▶ What the task asks: Print out the records below with nothing altered.

▶ Data for analysis:

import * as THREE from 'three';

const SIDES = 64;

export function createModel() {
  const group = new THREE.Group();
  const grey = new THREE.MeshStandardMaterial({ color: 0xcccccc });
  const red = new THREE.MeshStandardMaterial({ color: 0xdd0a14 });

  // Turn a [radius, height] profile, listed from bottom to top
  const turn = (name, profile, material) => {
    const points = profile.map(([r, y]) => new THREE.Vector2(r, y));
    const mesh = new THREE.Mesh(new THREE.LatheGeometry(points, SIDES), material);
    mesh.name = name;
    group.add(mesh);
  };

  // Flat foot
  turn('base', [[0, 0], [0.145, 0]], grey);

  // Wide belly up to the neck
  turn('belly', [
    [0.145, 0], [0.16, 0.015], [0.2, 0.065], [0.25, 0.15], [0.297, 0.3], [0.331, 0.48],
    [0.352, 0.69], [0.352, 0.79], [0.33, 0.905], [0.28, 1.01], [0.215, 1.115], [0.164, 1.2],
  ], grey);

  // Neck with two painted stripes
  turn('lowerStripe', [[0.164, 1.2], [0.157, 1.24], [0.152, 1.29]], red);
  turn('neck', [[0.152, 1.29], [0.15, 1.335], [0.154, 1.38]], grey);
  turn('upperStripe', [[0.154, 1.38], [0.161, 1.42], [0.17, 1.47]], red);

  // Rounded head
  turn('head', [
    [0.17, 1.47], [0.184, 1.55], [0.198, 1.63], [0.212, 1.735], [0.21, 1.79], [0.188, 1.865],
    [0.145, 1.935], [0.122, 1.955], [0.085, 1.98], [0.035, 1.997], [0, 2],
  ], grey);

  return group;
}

▶ Exercise solution:
import * as THREE from 'three';

const SIDES = 64;

export function createModel() {
  const group = new THREE.Group();
  const grey = new THREE.MeshStandardMaterial({ color: 0xcccccc });
  const red = new THREE.MeshStandardMaterial({ color: 0xdd0a14 });

  // Turn a [radius, height] profile, listed from bottom to top
  const turn = (name, profile, material) => {
    const points = profile.map(([r, y]) => new THREE.Vector2(r, y));
    const mesh = new THREE.Mesh(new THREE.LatheGeometry(points, SIDES), material);
    mesh.name = name;
    group.add(mesh);
  };

  // Flat foot
  turn('base', [[0, 0], [0.145, 0]], grey);

  // Wide belly up to the neck
  turn('belly', [
    [0.145, 0], [0.16, 0.015], [0.2, 0.065], [0.25, 0.15], [0.297, 0.3], [0.331, 0.48],
    [0.352, 0.69], [0.352, 0.79], [0.33, 0.905], [0.28, 1.01], [0.215, 1.115], [0.164, 1.2],
  ], grey);

  // Neck with two painted stripes
  turn('lowerStripe', [[0.164, 1.2], [0.157, 1.24], [0.152, 1.29]], red);
  turn('neck', [[0.152, 1.29], [0.15, 1.335], [0.154, 1.38]], grey);
  turn('upperStripe', [[0.154, 1.38], [0.161, 1.42], [0.17, 1.47]], red);

  // Rounded head
  turn('head', [
    [0.17, 1.47], [0.184, 1.55], [0.198, 1.63], [0.212, 1.735], [0.21, 1.79], [0.188, 1.865],
    [0.145, 1.935], [0.122, 1.955], [0.085, 1.98], [0.035, 1.997], [0, 2],
  ], grey);

  return group;
}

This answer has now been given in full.